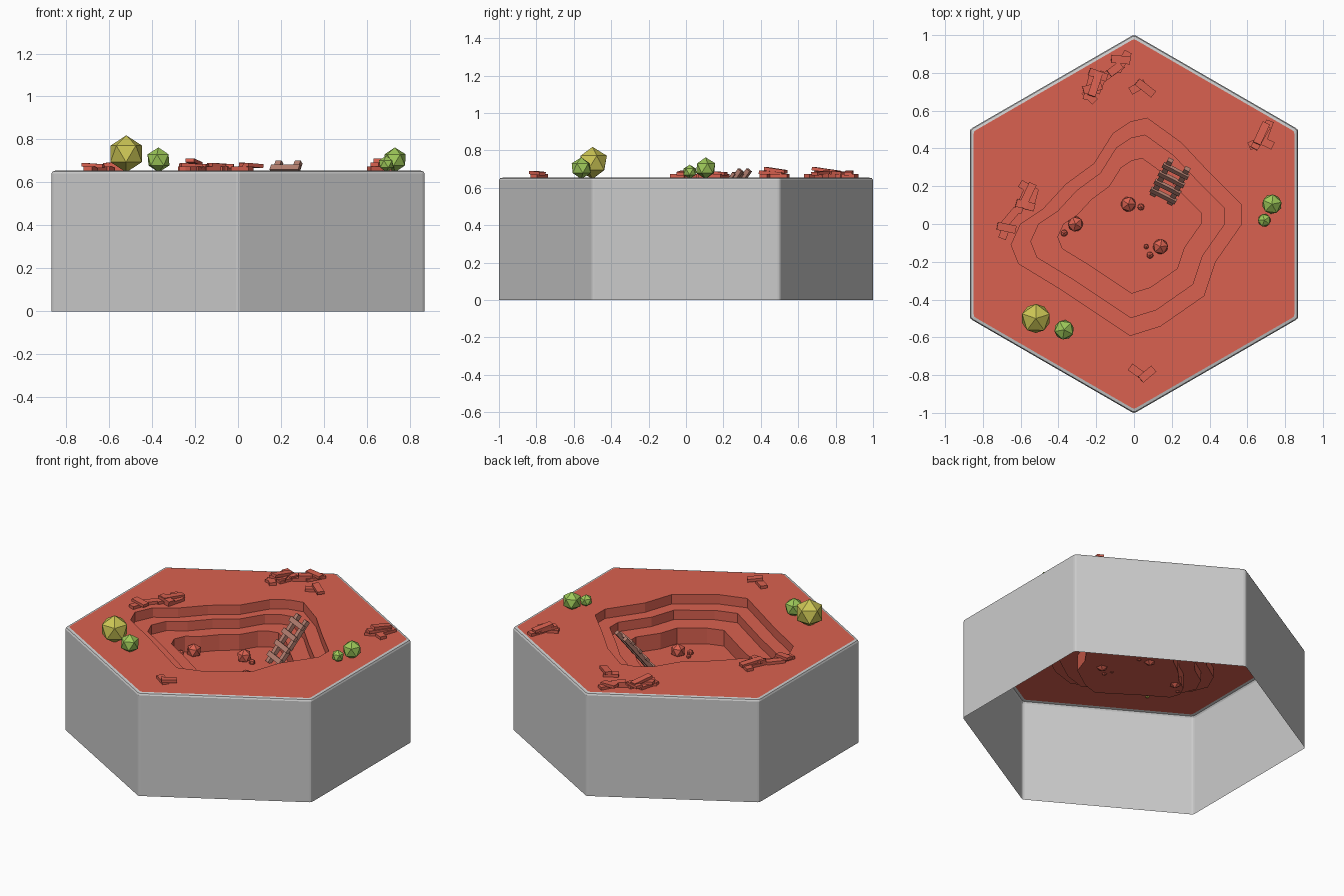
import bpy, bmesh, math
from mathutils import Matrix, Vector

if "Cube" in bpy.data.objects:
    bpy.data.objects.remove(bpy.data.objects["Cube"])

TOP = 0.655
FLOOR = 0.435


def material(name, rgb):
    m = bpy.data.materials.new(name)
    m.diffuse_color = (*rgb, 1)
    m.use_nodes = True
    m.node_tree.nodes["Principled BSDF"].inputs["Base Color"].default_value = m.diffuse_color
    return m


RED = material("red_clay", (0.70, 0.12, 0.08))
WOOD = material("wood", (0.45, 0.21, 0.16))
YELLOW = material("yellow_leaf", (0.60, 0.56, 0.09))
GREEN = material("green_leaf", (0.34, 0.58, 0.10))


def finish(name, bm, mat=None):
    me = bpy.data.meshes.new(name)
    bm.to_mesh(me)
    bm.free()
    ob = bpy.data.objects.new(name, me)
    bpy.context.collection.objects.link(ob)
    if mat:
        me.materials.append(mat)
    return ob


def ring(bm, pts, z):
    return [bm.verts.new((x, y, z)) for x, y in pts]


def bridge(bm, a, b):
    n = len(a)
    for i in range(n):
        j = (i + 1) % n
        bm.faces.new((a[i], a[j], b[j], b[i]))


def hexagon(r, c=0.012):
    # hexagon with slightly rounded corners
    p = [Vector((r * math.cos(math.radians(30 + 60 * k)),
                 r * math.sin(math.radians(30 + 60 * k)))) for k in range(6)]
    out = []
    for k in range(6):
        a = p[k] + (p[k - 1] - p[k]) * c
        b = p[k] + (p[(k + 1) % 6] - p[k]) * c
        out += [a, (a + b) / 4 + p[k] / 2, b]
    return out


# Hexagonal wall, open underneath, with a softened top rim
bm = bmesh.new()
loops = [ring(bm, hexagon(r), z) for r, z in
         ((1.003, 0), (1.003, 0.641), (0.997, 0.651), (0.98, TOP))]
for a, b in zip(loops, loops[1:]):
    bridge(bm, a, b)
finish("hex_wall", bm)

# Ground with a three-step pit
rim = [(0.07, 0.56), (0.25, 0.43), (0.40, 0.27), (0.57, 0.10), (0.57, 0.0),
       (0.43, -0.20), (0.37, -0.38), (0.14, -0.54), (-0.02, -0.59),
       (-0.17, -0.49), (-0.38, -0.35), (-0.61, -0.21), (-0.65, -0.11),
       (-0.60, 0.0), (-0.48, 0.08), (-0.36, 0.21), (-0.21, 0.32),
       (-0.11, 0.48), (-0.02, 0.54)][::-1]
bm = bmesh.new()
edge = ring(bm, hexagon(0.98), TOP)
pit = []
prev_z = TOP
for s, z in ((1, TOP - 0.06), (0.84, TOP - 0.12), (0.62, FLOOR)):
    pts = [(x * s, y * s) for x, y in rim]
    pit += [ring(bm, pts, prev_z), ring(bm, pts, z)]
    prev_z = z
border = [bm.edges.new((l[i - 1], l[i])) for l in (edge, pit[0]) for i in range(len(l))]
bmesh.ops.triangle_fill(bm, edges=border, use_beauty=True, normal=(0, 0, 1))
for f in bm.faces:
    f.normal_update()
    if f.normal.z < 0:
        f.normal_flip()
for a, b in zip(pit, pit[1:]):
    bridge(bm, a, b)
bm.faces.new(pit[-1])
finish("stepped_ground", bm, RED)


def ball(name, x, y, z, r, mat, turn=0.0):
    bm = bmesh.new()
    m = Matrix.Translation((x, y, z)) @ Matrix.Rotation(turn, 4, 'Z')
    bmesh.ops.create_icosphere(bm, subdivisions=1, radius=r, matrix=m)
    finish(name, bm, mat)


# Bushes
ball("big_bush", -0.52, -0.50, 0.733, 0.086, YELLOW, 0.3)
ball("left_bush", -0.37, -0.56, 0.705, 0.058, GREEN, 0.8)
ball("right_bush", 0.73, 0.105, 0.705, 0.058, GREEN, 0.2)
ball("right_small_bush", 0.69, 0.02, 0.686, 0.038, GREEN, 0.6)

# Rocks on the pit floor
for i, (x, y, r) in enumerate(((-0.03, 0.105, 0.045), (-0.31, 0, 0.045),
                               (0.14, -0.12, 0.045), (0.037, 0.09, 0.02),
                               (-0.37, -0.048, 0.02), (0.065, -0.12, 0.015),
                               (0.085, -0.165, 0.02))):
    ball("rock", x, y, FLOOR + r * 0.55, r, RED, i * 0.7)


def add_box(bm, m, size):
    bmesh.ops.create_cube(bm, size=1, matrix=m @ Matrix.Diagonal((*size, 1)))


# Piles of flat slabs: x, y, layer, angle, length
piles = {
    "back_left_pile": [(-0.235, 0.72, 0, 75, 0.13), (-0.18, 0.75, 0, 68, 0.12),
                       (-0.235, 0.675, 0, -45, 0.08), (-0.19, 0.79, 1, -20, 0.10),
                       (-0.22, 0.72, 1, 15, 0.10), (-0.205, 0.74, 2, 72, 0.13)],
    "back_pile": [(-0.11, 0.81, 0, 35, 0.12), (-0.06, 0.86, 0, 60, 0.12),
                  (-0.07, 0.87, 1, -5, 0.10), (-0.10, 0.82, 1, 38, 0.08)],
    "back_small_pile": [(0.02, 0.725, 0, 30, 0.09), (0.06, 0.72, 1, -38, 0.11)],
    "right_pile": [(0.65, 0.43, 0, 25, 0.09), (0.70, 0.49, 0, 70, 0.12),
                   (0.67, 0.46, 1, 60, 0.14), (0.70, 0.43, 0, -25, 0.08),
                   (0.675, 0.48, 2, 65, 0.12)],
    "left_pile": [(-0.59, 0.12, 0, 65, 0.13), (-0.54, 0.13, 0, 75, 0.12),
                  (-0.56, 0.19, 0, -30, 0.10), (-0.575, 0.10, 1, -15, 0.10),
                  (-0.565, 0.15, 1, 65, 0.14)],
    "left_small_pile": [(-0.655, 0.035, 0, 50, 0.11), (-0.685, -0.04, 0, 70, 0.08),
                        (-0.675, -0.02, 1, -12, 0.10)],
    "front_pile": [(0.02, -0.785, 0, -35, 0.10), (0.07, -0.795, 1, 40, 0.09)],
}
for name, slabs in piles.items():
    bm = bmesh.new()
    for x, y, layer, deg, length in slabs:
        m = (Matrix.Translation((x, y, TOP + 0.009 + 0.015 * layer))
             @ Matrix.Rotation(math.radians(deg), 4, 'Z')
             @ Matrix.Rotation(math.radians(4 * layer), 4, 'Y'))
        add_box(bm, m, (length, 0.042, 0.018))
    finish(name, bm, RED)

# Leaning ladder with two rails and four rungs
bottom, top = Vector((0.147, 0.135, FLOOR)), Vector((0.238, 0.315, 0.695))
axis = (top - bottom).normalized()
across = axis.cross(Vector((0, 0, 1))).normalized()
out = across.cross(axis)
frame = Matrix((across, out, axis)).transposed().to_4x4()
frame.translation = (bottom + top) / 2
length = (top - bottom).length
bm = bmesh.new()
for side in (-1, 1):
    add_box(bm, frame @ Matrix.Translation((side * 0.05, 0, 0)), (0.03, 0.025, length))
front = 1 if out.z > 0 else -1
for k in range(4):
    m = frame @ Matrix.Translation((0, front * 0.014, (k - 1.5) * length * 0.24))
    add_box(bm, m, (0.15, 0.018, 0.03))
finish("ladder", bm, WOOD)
---------------
Across the data above, how many lines include the word "length"? Give only the count.

6